noted that “she feels like she is getting around
okay.” (R. at 590). The ALJ included the use of a cane
in the RFC, so it is unclear how the ALJ's statements
regarding her use of a cane are either inaccurate or
record is also devoid of any physician's opinion imposing
additional limitations on Green due to her obesity. Further,
the ALJ specifically considered her obesity in the opinion,
noting that it “most likely complicates her knee and
back problems, as well as her respiratory impairments.”
(R. at 17).
also maintains that her use of narcotic pain medication
precludes the ability to work due to side effects. However,
she reported that she suffered no side effects from the use
of her medication. (R. at 208). She also stated that her pain
lasts “until I take my medicine.” (R. at 207). If
an impairment can be controlled with medication, it cannot be
considered disabling. Turpin v. Colvin, 750 F.3d
989, 993 (8th Cir. 2014).
briefly summarizes listings 1.03 and 1.02 but makes no clear
argument as to their application. However, as Green can
ambulate effectively, she meets neither listing. 20 C.F.R.
§ Pt. 404, Subpt. P, App. 1.
Green's alleged need to elevate her legs, there is no
medical evidence showing that she needs to do so. The only
evidence suggesting that she needs to elevate her legs comes
from her testimony. (R. at 34-35). The ALJ discredited
Green's subjective allegations for legally sufficient
reasons. (R. at 15-18). She also does not challenge the
ALJ's credibility determination and has not demonstrated

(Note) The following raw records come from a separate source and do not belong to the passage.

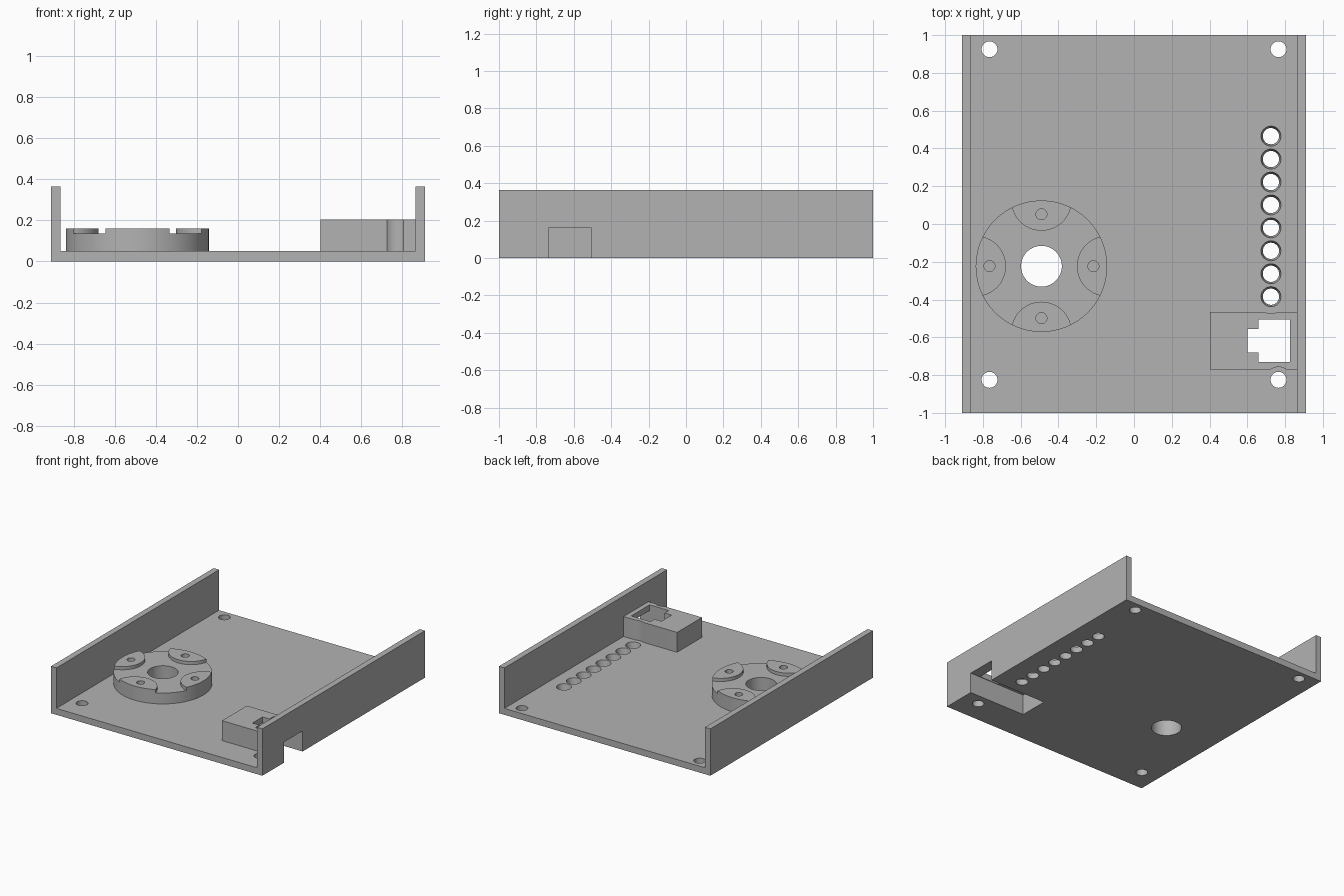
import bpy, bmesh, math
from mathutils import Matrix

if "Cube" in bpy.data.objects:
    bpy.data.objects.remove(bpy.data.objects["Cube"])

grey = bpy.data.materials.new("plain grey")
grey.diffuse_color = (0.45, 0.45, 0.45, 1)
grey.use_nodes = True
grey.node_tree.nodes["Principled BSDF"].inputs["Base Color"].default_value = grey.diffuse_color


def finish(name, bm):
    bmesh.ops.recalc_face_normals(bm, faces=bm.faces)
    mesh = bpy.data.meshes.new(name)
    bm.to_mesh(mesh)
    bm.free()
    mesh.materials.append(grey)
    ob = bpy.data.objects.new(name, mesh)
    bpy.context.collection.objects.link(ob)
    return ob


def prism(name, outline, offset):
    """Extrude a closed 3D outline along an offset vector."""
    bm = bmesh.new()
    face = bm.faces.new([bm.verts.new(p) for p in outline])
    new = bmesh.ops.extrude_face_region(bm, geom=[face])["geom"]
    bmesh.ops.translate(bm, vec=offset, verts=[g for g in new if isinstance(g, bmesh.types.BMVert)])
    return finish(name, bm)


def box(name, x0, x1, y0, y1, z0, z1):
    return prism(name, [(x0, y0, z0), (x1, y0, z0), (x1, y1, z0), (x0, y1, z0)], (0, 0, z1 - z0))


def cyl(name, x, y, z0, z1, r, r_top=None, n=64):
    bm = bmesh.new()
    bmesh.ops.create_cone(bm, cap_ends=True, segments=n, radius1=r,
                          radius2=r if r_top is None else r_top, depth=z1 - z0,
                          matrix=Matrix.Translation((x, y, (z0 + z1) / 2)))
    return finish(name, bm)


def boolean(target, others, operation="DIFFERENCE"):
    """Apply booleans to the target, then discard the helper shapes."""
    for other in others:
        other.hide_render = True
        mod = target.modifiers.new("cut", "BOOLEAN")
        mod.operation, mod.solver, mod.object = operation, "EXACT", other
    bpy.context.view_layer.update()
    deps = bpy.context.evaluated_depsgraph_get()
    mesh = bpy.data.meshes.new_from_object(target.evaluated_get(deps))
    target.modifiers.clear()
    target.data = mesh
    for other in others:
        bpy.data.objects.remove(other)


W, T, WALL, H = 0.91, 0.05, 0.047, 0.365    # half width, floor, wall, height
MX, MY, MR = -0.49, -0.2235, 0.348          # round mount centre and radius
HOLE = 0.108
DISC, PAD = 0.135, 0.16                     # round mount levels
JY0, JY1, JTOP = -0.735, -0.505, 0.16       # socket cavity

# Tray: floor and two side walls as one U profile
tray = prism("tray", [(x, -1, z) for x, z in (
    (-W, 0), (W, 0), (W, H), (W - WALL, H), (W - WALL, T),
    (-W + WALL, T), (-W + WALL, H), (-W, H))], (0, 2, 0))
cuts = [cyl("corner_cut", x, y, -0.1, 0.1, 0.042) for x in (-0.765, 0.765) for y in (-0.825, 0.925)]
# Row of tapered holes
for i in range(8):
    cuts.append(cyl("light_cut", 0.725, 0.465 - i * 0.1214, -0.05, 0.1, 0.033, 0.063, 48))
cuts.append(cyl("mount_cut", MX, MY, -0.1, 0.1, HOLE))
cuts.append(box("socket_cut", 0.42, 1.0, JY0, JY1, -0.1, JTOP))
boolean(tray, cuts)

# Round mount with raised lens pads around the rim
mount = cyl("round_mount", MX, MY, T, DISC, MR, n=96)
screw_cuts = [(MX + 0.275 * math.cos(a), MY + 0.275 * math.sin(a))
              for a in (i * math.pi / 2 for i in range(4))]
boolean(mount, [cyl("screw_cut", x, y, T + 0.01, 0.3, 0.029, n=32) for x, y in screw_cuts]
        + [cyl("centre_cut", MX, MY, 0, 0.3, HOLE)])

pads = []
for i, (sx, sy) in enumerate(screw_cuts):
    a = i * math.pi / 2
    pad = cyl(f"mount_pad_{i + 1}", MX, MY, DISC, PAD, MR, n=96)
    boolean(pad, [cyl("lens", MX + MR * math.cos(a), MY + MR * math.sin(a), 0, 0.3, 0.16)], "INTERSECT")
    boolean(pad, [cyl("screw_cut", sx, sy, 0, 0.3, 0.029, n=32)])
    pads.append(pad)

# Socket housing: hollow box with a stepped opening in its roof
housing = box("socket_housing", 0.402, W - WALL, -0.77, -0.465, T, 0.205)
roof = [(0.6, -0.68), (0.66, -0.68), (0.66, -0.73), (0.825, -0.73),
        (0.825, -0.505), (0.66, -0.505), (0.66, -0.555), (0.6, -0.555)]
boolean(housing, [
    box("cavity", 0.42, 1.0, JY0, JY1, -0.1, JTOP),
    prism("roof_cut", [(x, y, 0.1) for x, y in roof], (0, 0, 0.2)),
    cyl("light_clearance", 0.725, -0.385, 0, 0.3, 0.088),
    cyl("corner_clearance", 0.765, -0.825, 0, 0.3, 0.068)])

# Smooth the round walls, keep the edges sharp
for ob in [tray, mount, housing] + pads:
    ob.select_set(True)
bpy.context.view_layer.objects.active = tray
bpy.ops.object.shade_smooth_by_angle(angle=math.radians(30))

that it was inadequate.
the hypothetical question posed to the VE, the ALJ's
question included all of the limitations identified in the
RFC, and Green has failed to show that the ALJ excluded any
limitation that is supported by substantial evidence on the